| ACTIVITY |
Write out again, exactly as they stand, the line that includes "# Hanging ring at the tip of one arm" and all remaining lines of the entries.

====

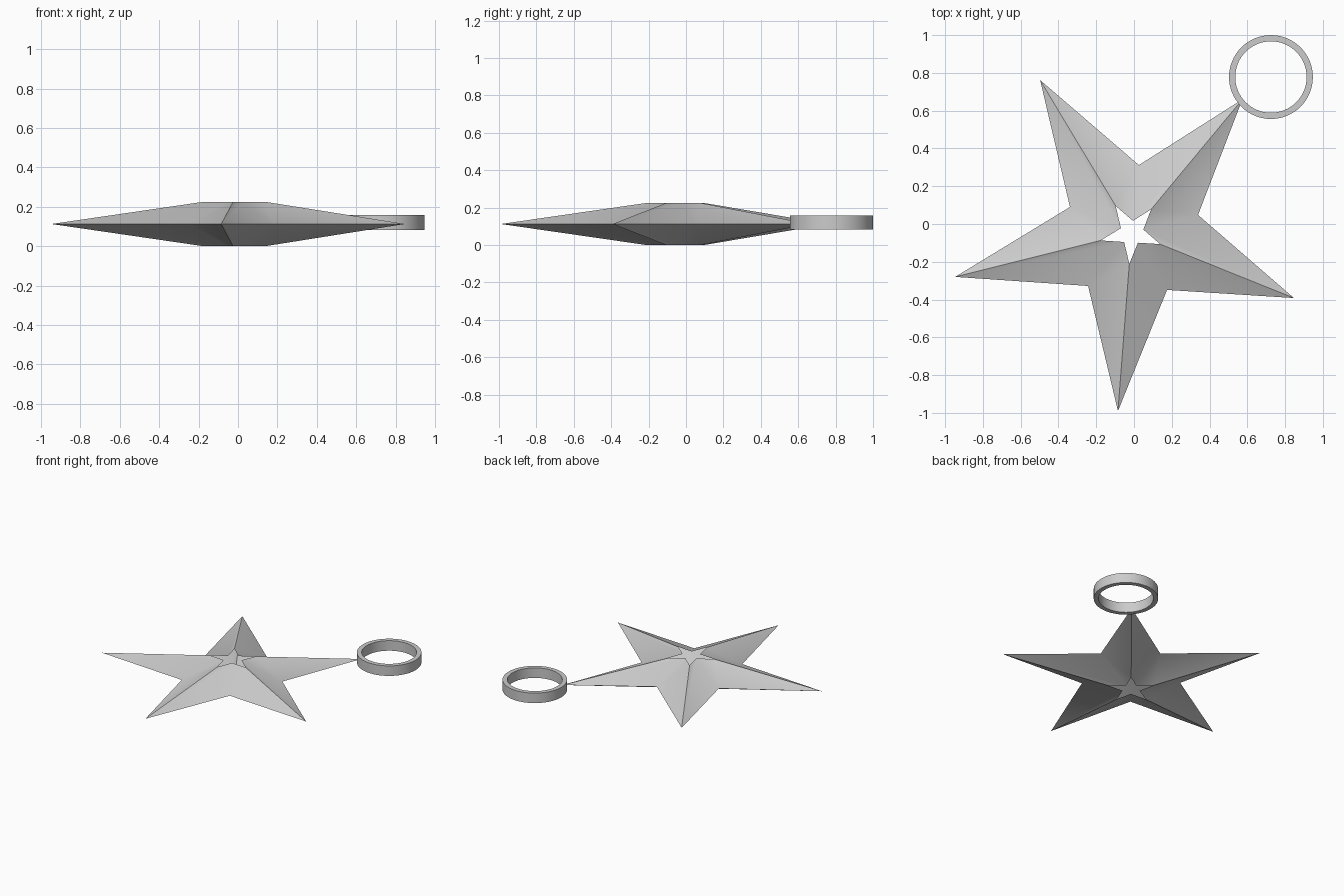
import bpy, bmesh, math
from mathutils import Vector

cube = bpy.data.objects.get("Cube")
if cube:
    bpy.data.objects.remove(cube, do_unlink=True)

grey = bpy.data.materials.new("light grey")
grey.use_nodes = True
grey.diffuse_color = (0.6, 0.6, 0.6, 1)
grey.node_tree.nodes["Principled BSDF"].inputs["Base Color"].default_value = (0.6, 0.6, 0.6, 1)

MID = 0.1125


def finish(bm, name, angle):
    """Turn a bmesh into a smooth-shaded object with sharp creases."""
    mesh = bpy.data.meshes.new(name)
    bm.to_mesh(mesh)
    bm.free()
    mesh.materials.append(grey)
    obj = bpy.data.objects.new(name, mesh)
    bpy.context.collection.objects.link(obj)
    bpy.ops.object.select_all(action="DESELECT")
    obj.select_set(True)
    bpy.context.view_layer.objects.active = obj
    bpy.ops.object.shade_smooth_by_angle(angle=math.radians(angle))
    return obj


def bridge(bm, a, b):
    for i in range(len(a)):
        j = (i + 1) % len(a)
        bm.faces.new((a[i], a[j], b[j], b[i]))


# Star: hollow shell rising from its outline to a small star-shaped opening, above and below
center = Vector((-0.012, -0.046))
tips = [(0.574, 0.66), (-0.497, 0.762), (-0.947, -0.28), (-0.085, -0.99), (0.847, -0.392)]
valleys = [(0.026, 0.312), (-0.339, 0.09), (-0.243, -0.328), (0.175, -0.349), (0.339, 0.048)]
outline = [Vector(p) for pair in zip(tips, valleys) for p in pair]

bm = bmesh.new()
rim = [bm.verts.new((*p, MID)) for p in outline]
for z in (0, 2 * MID):
    opening = [bm.verts.new((*center.lerp(p, 0.175), z)) for p in outline]
    bridge(bm, rim, opening)
bmesh.ops.recalc_face_normals(bm, faces=bm.faces)
finish(bm, "star", 35)

# Hanging ring at the tip of one arm
SIDES = 64
bm = bmesh.new()
loops = []
for radius, z in ((0.222, 0.083), (0.222, 0.159), (0.189, 0.159), (0.189, 0.083)):
    loops.append([bm.verts.new((0.725 + radius * math.cos(math.tau * i / SIDES),
                                0.778 + radius * math.sin(math.tau * i / SIDES), z))
                  for i in range(SIDES)])
for k in range(4):
    bridge(bm, loops[k], loops[(k + 1) % 4])
bmesh.ops.recalc_face_normals(bm, faces=bm.faces)
finish(bm, "ring", 35)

====

| RESULT FOR THIS EXERCISE |
# Hanging ring at the tip of one arm
SIDES = 64
bm = bmesh.new()
loops = []
for radius, z in ((0.222, 0.083), (0.222, 0.159), (0.189, 0.159), (0.189, 0.083)):
    loops.append([bm.verts.new((0.725 + radius * math.cos(math.tau * i / SIDES),
                                0.778 + radius * math.sin(math.tau * i / SIDES), z))
                  for i in range(SIDES)])
for k in range(4):
    bridge(bm, loops[k], loops[(k + 1) % 4])
bmesh.ops.recalc_face_normals(bm, faces=bm.faces)
finish(bm, "ring", 35)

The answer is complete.